:: MATERIAL FOR THE TASK ::
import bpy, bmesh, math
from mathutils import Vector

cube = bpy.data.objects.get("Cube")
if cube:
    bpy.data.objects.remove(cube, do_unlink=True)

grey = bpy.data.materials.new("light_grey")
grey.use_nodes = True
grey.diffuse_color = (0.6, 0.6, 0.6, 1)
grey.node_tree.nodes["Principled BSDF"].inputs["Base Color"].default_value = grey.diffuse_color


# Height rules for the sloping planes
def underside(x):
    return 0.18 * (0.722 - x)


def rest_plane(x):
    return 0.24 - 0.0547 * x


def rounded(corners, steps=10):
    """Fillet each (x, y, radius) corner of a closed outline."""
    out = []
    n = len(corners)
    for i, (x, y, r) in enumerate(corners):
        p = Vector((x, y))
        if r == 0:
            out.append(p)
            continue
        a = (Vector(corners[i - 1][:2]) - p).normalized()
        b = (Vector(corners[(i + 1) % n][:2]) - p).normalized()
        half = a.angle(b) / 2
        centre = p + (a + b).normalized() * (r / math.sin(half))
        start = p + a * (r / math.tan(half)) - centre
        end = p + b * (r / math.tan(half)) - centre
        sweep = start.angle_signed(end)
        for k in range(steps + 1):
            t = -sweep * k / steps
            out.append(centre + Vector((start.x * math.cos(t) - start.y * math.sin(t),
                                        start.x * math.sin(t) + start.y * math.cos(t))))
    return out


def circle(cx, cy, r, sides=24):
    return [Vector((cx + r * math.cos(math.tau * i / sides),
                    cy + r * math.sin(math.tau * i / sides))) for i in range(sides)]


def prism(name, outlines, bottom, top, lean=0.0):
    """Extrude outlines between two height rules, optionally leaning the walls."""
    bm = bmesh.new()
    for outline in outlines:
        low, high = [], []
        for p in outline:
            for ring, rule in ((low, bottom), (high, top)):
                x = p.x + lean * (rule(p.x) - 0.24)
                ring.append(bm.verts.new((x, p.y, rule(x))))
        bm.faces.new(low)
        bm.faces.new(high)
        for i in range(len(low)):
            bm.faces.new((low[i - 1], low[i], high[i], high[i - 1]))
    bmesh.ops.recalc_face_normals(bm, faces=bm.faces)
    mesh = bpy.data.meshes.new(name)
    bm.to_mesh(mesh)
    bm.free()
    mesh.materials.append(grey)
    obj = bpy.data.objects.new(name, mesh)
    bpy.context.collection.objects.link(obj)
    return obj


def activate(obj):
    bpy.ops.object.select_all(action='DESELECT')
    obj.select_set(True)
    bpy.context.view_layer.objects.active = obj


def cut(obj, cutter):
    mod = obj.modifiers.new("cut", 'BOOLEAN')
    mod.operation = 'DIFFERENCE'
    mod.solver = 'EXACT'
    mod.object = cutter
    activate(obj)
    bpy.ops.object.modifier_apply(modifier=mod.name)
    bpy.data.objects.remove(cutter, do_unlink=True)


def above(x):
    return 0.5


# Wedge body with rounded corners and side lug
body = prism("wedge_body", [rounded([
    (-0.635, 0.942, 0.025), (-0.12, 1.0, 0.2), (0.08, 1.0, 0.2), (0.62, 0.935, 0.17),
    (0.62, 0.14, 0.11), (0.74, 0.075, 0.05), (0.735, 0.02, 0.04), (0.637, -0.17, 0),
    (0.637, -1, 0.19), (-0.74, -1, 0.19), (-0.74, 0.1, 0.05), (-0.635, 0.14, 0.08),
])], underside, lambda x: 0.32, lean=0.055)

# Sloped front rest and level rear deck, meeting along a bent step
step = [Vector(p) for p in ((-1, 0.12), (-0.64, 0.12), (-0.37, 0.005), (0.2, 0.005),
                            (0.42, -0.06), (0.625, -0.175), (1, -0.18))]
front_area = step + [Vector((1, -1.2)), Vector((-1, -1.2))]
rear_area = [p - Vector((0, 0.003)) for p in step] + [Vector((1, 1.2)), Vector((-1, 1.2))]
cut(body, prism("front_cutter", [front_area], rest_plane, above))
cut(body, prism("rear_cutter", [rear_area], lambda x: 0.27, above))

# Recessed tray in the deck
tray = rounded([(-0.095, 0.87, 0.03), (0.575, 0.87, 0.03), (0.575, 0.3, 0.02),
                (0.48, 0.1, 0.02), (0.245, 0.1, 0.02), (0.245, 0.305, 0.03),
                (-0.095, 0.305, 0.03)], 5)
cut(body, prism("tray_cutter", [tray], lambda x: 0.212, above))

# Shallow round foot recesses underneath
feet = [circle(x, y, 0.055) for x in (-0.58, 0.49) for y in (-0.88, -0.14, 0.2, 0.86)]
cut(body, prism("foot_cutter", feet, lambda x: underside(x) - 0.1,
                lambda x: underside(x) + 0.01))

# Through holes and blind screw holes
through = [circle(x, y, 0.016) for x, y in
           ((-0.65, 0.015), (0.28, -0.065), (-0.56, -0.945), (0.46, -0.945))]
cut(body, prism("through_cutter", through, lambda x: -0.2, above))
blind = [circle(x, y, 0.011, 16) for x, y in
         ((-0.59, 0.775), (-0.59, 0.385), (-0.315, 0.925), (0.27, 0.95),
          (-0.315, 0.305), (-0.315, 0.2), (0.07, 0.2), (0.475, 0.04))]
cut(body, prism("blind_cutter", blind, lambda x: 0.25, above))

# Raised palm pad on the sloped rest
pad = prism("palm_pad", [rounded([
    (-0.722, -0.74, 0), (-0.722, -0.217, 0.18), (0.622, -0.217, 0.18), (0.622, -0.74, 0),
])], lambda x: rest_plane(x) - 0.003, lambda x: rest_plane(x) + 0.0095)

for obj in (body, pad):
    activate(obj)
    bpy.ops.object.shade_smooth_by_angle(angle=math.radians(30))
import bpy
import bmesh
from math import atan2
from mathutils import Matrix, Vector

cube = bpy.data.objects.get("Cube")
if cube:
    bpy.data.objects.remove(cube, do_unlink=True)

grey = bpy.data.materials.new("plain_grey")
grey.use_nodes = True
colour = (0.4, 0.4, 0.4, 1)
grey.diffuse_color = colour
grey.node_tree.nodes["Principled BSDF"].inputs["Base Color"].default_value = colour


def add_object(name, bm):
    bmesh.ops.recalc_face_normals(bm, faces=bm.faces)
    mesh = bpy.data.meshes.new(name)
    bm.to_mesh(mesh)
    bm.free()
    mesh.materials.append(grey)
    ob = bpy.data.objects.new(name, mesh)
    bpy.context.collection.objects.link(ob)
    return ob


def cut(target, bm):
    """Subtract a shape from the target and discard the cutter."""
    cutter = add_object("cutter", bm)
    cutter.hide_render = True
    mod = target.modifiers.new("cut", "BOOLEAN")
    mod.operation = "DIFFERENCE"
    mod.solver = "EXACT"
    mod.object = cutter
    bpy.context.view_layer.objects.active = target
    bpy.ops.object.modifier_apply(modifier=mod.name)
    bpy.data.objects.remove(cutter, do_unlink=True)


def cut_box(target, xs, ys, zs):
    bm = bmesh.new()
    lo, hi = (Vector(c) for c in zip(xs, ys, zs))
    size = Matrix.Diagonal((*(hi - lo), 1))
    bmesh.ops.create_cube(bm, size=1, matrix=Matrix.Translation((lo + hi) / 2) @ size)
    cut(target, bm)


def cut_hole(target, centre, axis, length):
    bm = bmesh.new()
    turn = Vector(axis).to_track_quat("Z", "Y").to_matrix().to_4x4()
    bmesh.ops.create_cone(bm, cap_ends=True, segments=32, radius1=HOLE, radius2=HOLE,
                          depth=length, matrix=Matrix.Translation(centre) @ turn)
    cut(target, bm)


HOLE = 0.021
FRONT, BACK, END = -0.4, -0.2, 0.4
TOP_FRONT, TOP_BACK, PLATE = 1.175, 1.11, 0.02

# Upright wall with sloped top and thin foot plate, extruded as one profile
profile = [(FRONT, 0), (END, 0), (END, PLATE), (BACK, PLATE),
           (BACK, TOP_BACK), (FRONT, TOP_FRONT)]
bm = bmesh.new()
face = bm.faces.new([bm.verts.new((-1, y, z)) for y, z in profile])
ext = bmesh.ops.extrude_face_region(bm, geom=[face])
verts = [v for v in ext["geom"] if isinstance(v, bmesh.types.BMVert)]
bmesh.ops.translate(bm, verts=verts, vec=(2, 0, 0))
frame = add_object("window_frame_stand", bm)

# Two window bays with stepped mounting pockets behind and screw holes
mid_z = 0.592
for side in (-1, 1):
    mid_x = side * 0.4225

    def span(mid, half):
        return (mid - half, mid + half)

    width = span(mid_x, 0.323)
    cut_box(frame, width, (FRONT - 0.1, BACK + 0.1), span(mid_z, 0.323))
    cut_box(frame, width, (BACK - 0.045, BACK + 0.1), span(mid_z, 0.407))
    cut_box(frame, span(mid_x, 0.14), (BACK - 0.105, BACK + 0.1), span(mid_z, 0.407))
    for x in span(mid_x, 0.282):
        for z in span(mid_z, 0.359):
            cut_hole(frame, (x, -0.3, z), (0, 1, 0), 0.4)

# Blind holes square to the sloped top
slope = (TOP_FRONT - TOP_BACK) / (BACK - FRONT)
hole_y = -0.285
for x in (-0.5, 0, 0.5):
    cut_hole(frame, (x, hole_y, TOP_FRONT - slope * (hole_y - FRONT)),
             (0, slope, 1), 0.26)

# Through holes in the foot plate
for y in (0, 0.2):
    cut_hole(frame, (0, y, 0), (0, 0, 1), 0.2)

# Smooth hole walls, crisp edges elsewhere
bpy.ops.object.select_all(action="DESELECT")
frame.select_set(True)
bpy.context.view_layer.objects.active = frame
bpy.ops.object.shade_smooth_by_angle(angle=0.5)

:: TASK PROMPT ::
Begin at the first line of the records above and quote every line verbatim through the one that contains "return 0.24 - 0.0547 * x".

:: ANSWER BOX ::
import bpy, bmesh, math
from mathutils import Vector

cube = bpy.data.objects.get("Cube")
if cube:
    bpy.data.objects.remove(cube, do_unlink=True)

grey = bpy.data.materials.new("light_grey")
grey.use_nodes = True
grey.diffuse_color = (0.6, 0.6, 0.6, 1)
grey.node_tree.nodes["Principled BSDF"].inputs["Base Color"].default_value = grey.diffuse_color


# Height rules for the sloping planes
def underside(x):
    return 0.18 * (0.722 - x)


def rest_plane(x):
    return 0.24 - 0.0547 * x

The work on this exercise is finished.